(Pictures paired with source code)
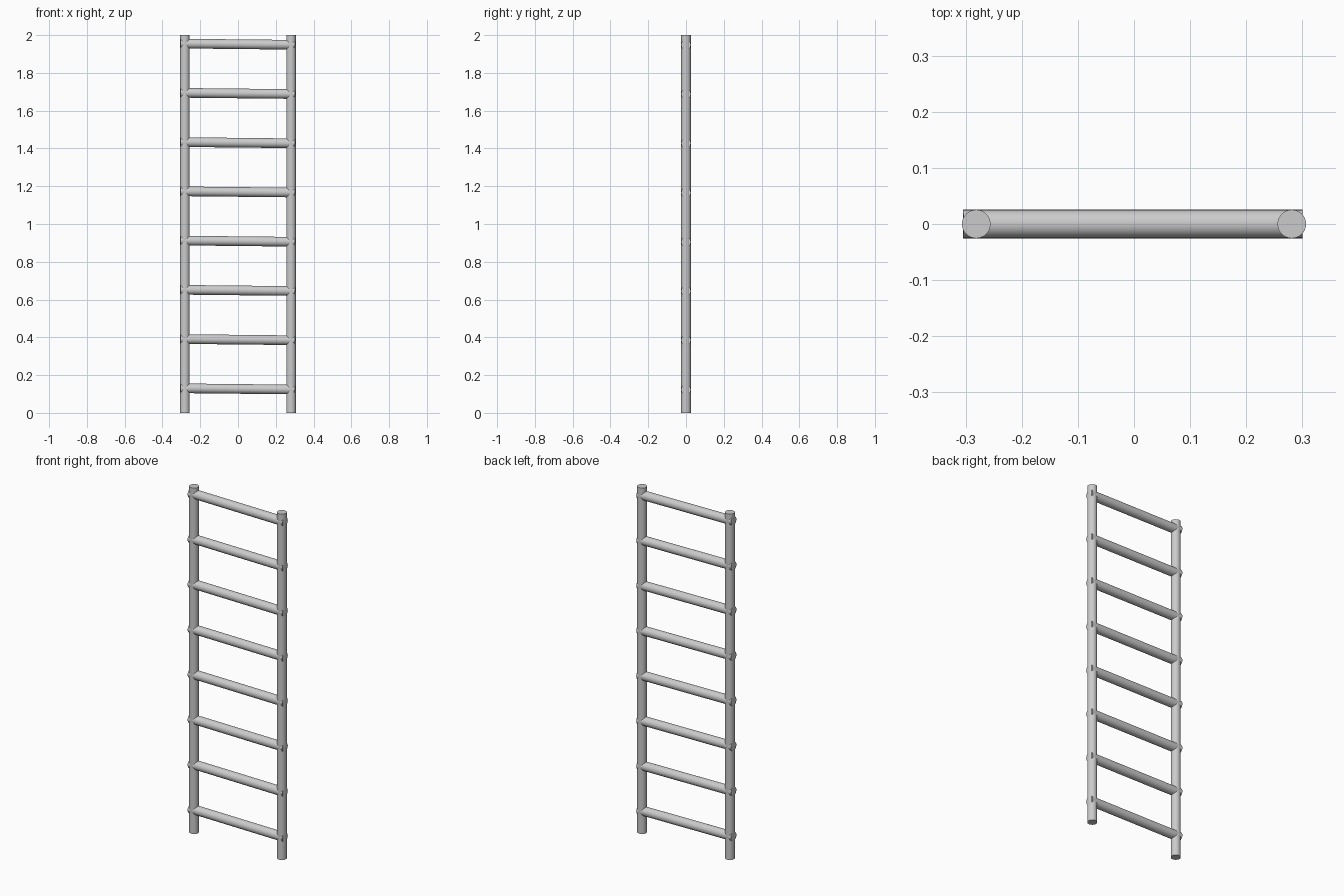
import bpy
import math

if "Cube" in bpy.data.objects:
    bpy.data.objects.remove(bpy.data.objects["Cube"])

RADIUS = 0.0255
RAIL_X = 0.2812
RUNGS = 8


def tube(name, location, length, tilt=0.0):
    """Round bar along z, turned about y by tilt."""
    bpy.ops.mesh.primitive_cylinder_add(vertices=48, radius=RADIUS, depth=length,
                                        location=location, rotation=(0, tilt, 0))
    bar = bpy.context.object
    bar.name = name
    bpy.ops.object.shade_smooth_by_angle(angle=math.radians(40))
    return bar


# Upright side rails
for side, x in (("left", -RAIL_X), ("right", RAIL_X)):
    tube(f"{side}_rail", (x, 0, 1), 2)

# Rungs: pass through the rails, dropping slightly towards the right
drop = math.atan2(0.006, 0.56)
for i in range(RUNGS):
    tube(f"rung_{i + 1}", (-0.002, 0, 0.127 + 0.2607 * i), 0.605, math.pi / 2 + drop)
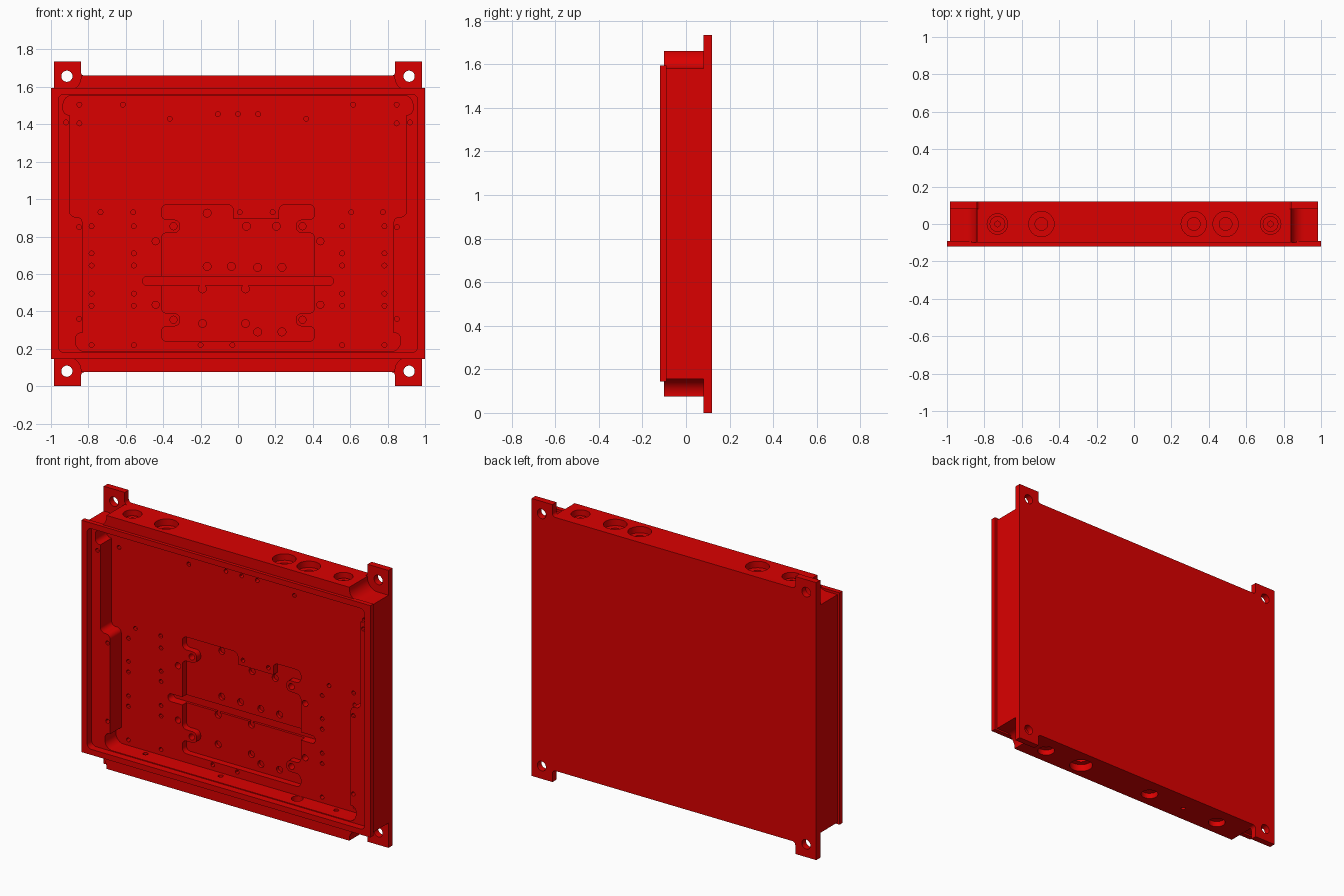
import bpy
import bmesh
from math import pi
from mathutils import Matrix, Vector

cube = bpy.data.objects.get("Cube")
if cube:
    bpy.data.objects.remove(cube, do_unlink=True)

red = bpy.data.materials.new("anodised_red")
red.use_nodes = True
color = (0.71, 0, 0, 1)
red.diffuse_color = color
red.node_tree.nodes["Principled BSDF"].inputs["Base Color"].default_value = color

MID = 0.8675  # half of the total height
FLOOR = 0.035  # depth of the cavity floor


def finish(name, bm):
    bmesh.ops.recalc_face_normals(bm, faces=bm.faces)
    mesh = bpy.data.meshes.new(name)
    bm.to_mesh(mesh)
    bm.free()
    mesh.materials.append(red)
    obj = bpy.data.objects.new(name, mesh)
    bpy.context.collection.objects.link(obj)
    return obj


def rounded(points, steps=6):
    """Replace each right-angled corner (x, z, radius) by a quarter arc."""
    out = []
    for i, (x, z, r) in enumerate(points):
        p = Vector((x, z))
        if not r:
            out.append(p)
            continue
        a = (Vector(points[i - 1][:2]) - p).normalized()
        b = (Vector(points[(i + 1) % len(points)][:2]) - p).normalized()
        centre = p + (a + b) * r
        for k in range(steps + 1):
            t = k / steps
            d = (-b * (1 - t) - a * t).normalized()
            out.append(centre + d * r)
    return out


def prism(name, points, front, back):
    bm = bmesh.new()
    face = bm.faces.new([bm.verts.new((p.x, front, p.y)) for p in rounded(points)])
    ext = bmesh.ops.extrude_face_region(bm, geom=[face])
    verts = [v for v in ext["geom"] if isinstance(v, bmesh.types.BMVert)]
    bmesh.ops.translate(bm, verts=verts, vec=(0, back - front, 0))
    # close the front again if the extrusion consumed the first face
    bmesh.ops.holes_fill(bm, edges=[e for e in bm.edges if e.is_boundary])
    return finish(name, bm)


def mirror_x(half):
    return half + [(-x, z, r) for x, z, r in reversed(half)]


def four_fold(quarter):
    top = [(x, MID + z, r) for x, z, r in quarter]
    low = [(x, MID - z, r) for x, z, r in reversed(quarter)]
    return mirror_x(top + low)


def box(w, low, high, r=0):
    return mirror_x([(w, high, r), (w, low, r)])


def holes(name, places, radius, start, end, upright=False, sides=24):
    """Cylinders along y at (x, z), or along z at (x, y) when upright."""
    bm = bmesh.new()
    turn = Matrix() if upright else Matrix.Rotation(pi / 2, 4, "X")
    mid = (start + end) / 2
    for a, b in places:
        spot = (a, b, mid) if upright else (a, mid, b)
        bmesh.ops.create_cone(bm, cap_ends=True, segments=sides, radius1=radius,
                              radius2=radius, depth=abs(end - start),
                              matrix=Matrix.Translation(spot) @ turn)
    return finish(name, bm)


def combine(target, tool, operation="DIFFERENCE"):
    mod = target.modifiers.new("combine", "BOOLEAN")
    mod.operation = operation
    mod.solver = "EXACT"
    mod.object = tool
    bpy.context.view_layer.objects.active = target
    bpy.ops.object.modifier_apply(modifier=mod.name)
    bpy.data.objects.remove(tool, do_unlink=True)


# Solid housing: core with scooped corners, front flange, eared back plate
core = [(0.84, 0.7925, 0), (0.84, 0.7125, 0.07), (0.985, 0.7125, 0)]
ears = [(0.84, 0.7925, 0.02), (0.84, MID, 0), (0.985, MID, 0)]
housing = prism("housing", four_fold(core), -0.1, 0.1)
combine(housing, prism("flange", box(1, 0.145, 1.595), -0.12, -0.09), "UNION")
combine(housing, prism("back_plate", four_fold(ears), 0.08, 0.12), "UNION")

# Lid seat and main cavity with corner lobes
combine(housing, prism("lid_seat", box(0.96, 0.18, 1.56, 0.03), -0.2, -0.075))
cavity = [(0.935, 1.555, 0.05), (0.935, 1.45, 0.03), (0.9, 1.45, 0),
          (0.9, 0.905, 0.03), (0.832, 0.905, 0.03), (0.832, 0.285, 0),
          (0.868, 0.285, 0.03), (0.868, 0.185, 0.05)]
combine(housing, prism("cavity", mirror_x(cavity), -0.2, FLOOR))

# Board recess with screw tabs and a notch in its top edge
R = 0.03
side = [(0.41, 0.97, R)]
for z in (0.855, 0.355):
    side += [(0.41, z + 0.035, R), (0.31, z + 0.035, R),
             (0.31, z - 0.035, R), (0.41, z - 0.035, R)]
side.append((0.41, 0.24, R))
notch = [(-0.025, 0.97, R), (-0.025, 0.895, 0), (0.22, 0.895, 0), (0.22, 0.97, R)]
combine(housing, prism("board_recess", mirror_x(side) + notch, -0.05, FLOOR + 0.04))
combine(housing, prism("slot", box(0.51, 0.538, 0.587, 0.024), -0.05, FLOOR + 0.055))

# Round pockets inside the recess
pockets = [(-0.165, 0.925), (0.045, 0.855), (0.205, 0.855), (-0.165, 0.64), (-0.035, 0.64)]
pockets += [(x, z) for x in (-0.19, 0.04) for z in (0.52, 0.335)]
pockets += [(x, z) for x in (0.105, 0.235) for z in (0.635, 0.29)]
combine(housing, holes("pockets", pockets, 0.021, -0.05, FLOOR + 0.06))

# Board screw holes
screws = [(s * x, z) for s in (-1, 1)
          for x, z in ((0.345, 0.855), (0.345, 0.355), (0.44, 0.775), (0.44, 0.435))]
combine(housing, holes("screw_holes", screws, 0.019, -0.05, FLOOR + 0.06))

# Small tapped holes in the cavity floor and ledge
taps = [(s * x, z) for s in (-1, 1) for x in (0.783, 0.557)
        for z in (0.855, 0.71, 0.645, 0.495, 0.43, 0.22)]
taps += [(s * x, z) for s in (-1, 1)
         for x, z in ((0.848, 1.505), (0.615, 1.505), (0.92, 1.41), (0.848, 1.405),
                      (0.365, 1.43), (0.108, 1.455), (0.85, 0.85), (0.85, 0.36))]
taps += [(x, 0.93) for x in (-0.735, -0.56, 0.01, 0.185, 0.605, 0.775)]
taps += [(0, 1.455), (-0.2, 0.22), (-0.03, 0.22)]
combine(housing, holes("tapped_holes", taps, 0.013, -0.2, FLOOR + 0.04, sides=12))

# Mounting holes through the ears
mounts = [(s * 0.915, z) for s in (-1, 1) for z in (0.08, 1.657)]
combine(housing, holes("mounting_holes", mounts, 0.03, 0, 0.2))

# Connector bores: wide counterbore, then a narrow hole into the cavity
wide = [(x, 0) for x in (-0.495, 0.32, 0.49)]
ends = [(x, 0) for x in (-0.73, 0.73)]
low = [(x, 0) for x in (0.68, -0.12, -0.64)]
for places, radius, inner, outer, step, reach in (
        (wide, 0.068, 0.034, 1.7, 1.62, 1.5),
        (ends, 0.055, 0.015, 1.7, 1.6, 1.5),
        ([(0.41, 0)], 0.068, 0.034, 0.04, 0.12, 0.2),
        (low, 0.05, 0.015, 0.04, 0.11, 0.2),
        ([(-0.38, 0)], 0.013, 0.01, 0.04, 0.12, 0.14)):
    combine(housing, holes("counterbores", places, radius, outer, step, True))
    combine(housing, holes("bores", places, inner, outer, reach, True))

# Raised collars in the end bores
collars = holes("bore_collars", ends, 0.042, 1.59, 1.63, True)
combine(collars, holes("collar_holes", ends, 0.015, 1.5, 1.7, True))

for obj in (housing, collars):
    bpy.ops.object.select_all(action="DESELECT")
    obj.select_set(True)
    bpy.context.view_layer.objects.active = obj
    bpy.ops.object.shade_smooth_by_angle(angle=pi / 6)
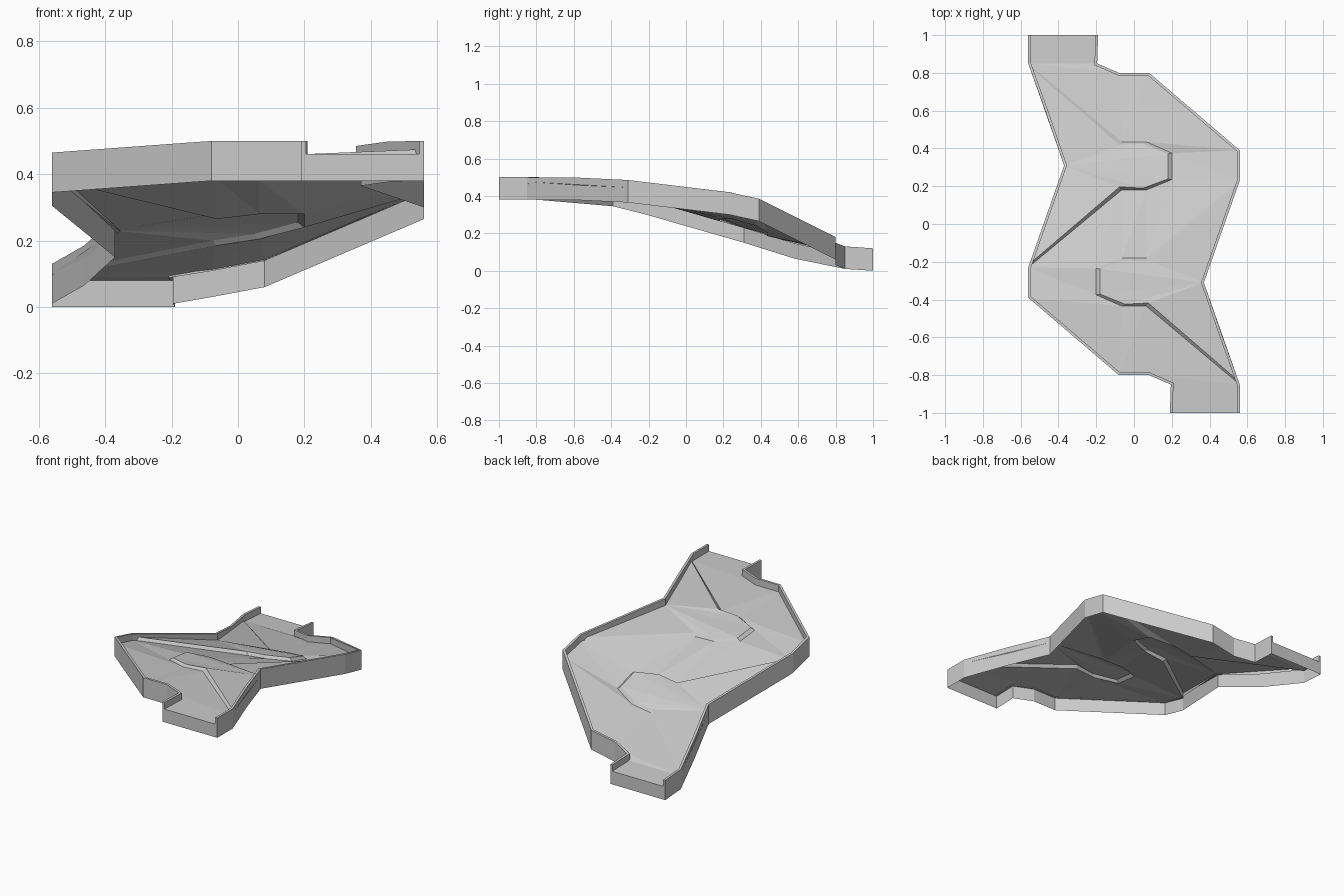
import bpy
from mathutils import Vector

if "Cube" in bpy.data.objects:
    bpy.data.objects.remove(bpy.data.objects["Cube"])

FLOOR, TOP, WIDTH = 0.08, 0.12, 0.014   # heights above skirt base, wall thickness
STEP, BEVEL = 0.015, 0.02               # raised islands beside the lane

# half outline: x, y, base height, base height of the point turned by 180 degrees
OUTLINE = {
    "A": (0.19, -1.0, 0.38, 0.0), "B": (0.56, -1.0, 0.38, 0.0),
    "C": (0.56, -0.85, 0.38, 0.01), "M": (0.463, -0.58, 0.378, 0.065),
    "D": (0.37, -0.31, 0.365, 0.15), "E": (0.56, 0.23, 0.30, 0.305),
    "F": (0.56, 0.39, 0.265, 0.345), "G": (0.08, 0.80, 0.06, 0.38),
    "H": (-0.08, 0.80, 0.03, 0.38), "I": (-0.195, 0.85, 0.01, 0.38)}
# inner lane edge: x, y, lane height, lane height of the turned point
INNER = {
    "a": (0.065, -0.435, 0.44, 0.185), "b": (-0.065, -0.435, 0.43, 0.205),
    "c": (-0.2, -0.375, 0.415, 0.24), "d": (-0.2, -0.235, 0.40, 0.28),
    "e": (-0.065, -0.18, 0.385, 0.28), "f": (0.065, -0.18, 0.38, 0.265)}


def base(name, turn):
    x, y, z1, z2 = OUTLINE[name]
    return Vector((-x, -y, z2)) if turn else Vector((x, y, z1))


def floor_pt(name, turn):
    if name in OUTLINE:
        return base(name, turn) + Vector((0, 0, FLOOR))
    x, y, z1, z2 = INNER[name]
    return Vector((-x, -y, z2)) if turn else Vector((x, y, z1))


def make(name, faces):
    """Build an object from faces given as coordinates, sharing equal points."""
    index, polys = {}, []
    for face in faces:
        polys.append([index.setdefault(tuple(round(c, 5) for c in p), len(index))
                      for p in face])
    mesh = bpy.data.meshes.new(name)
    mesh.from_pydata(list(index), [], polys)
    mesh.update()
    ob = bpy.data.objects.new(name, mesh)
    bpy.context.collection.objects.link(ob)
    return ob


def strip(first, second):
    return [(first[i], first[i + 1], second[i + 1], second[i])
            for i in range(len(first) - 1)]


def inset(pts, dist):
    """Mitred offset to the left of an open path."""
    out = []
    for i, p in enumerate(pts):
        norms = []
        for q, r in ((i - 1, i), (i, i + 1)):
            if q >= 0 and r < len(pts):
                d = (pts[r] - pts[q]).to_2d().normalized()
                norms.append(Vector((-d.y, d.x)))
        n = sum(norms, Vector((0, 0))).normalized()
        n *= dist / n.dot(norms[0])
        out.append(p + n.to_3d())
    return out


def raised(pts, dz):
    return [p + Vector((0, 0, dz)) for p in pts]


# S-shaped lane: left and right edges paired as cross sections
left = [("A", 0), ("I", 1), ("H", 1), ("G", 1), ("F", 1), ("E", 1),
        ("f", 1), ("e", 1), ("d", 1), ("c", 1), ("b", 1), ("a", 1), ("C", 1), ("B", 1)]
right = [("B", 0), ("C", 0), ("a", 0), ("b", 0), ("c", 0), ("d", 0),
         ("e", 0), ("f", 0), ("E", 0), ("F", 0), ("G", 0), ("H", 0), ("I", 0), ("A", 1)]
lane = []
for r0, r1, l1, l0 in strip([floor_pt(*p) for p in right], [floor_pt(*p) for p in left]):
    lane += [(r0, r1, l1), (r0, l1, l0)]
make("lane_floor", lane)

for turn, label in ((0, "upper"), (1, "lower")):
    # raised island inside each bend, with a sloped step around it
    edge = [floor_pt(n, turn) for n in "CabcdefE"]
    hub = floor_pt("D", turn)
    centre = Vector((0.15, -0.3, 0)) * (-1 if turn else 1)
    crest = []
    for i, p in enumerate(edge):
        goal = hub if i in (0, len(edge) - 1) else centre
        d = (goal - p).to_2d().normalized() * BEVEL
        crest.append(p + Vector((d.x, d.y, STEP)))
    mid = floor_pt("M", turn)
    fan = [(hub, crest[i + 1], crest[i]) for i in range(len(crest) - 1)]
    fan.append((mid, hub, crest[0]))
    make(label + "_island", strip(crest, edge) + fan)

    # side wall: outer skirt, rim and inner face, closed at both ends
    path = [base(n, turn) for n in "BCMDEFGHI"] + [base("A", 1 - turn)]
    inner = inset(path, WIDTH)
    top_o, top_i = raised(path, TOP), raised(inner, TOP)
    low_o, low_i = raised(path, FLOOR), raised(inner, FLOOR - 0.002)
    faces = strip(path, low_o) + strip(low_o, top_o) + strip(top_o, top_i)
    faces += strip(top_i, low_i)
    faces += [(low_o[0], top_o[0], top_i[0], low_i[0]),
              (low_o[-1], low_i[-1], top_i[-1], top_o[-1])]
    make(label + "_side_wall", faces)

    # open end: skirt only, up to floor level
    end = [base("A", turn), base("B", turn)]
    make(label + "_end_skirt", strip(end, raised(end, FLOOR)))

**What you need to do:** One stretch of the lines above is wanted, from the line that contains "# Small tapped" through the line that contains "(0.365, 1.43), (0.108, 1.455), (0.85, 0.85), (0.85, 0.36))]". Output it exactly.

**Result below:**
# Small tapped holes in the cavity floor and ledge
taps = [(s * x, z) for s in (-1, 1) for x in (0.783, 0.557)
        for z in (0.855, 0.71, 0.645, 0.495, 0.43, 0.22)]
taps += [(s * x, z) for s in (-1, 1)
         for x, z in ((0.848, 1.505), (0.615, 1.505), (0.92, 1.41), (0.848, 1.405),
                      (0.365, 1.43), (0.108, 1.455), (0.85, 0.85), (0.85, 0.36))]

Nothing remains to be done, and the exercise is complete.